WHAT IS BEING ASKED: Looking through the material below, say how many lines contain the string "data" and add nothing more.
__________________________________________________
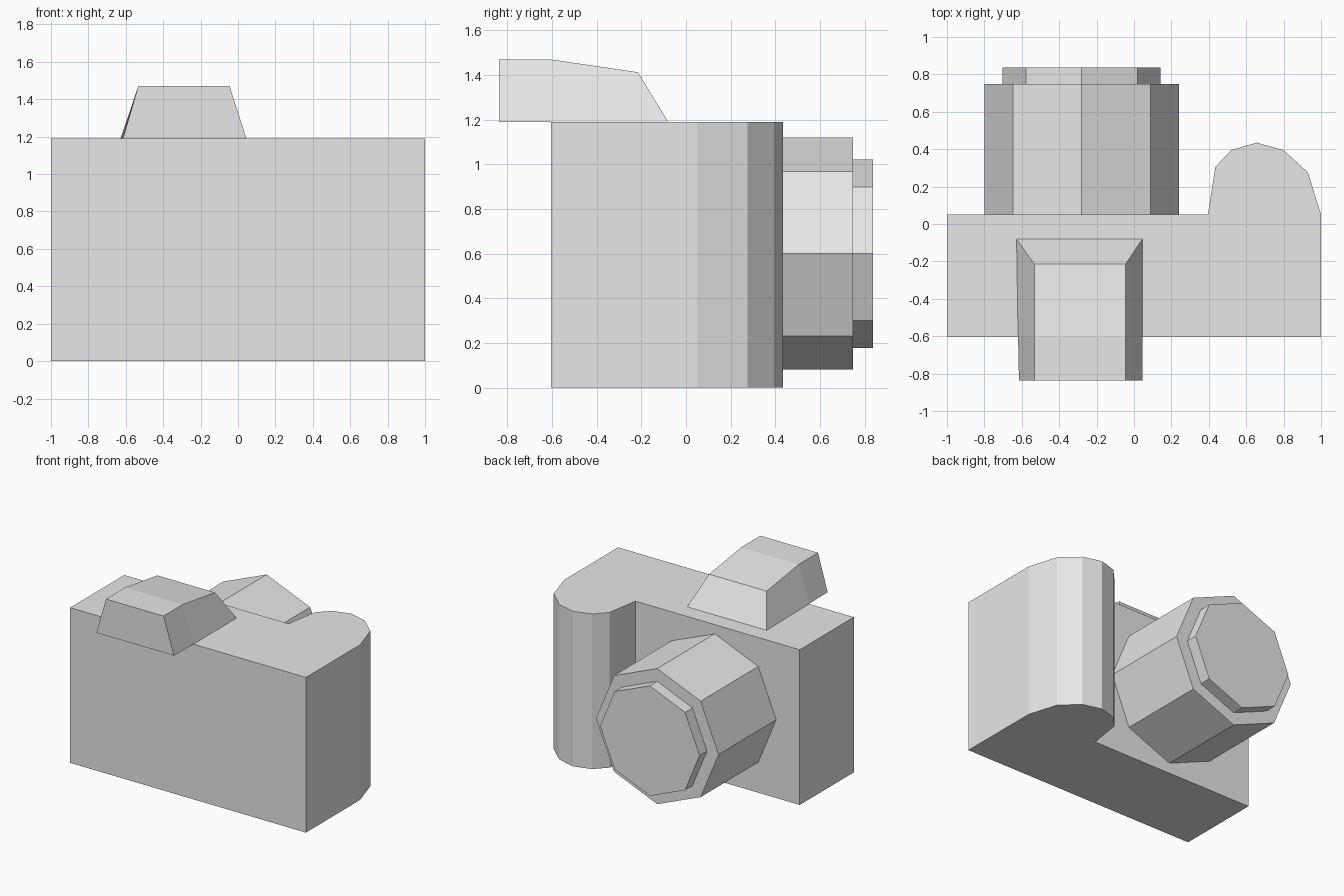
import bpy
import bmesh
from math import cos, sin, tau

if "Cube" in bpy.data.objects:
    bpy.data.objects.remove(bpy.data.objects["Cube"])

# One plain grey for the whole model
grey = bpy.data.materials.new("plain grey")
grey.use_nodes = True
grey.diffuse_color = (0.8, 0.8, 0.8, 1)
grey.node_tree.nodes["Principled BSDF"].inputs["Base Color"].default_value = grey.diffuse_color


def loft(name, sections):
    """Skin a series of matching cross-sections and cap both ends."""
    bm = bmesh.new()
    rings = [[bm.verts.new(p) for p in section] for section in sections]
    count = len(rings[0])
    for a, b in zip(rings, rings[1:]):
        for i in range(count):
            j = (i + 1) % count
            bm.faces.new((a[i], a[j], b[j], b[i]))
    bm.faces.new(rings[0])
    bm.faces.new(rings[-1])
    bmesh.ops.recalc_face_normals(bm, faces=bm.faces)
    mesh = bpy.data.meshes.new(name)
    bm.to_mesh(mesh)
    bm.free()
    mesh.materials.append(grey)
    obj = bpy.data.objects.new(name, mesh)
    bpy.context.collection.objects.link(obj)
    return obj


def octagon(radius, y):
    """Octagon facing along y, centred on the lens axis."""
    return [(-0.28 + radius * cos(tau * k / 8), y, 0.6 + radius * sin(tau * k / 8))
            for k in range(8)]


# Body with the faceted hand grip
TOP = 1.19
outline = [(-1, -0.605), (1, -0.605), (1, 0.05), (0.93, 0.275), (0.8, 0.395),
           (0.655, 0.435), (0.52, 0.395), (0.435, 0.305), (0.395, 0.05), (-1, 0.05)]
loft("body", [[(x, y, z) for x, y in outline] for z in (0, TOP)])

# Lens barrel and its narrower end ring
loft("lens_barrel", [octagon(0.52, y) for y in (0.05, 0.748)])
loft("lens_end", [octagon(0.422, y) for y in (0.748, 0.838)])


# Viewfinder hump, overhanging the flat side of the body
def hump_section(left, y_base, y_top, z_top):
    return [(left, y_base, TOP), (0.045, y_base, TOP),
            (-0.045, y_top, z_top), (-0.533, y_top, z_top)]


loft("viewfinder", [hump_section(-0.615, -0.838, -0.838, 1.47),
                    hump_section(-0.62, -0.605, -0.605, 1.47),
                    hump_section(-0.628, -0.08, -0.215, 1.413)])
__________________________________________________
SOLVED PROBLEM: 5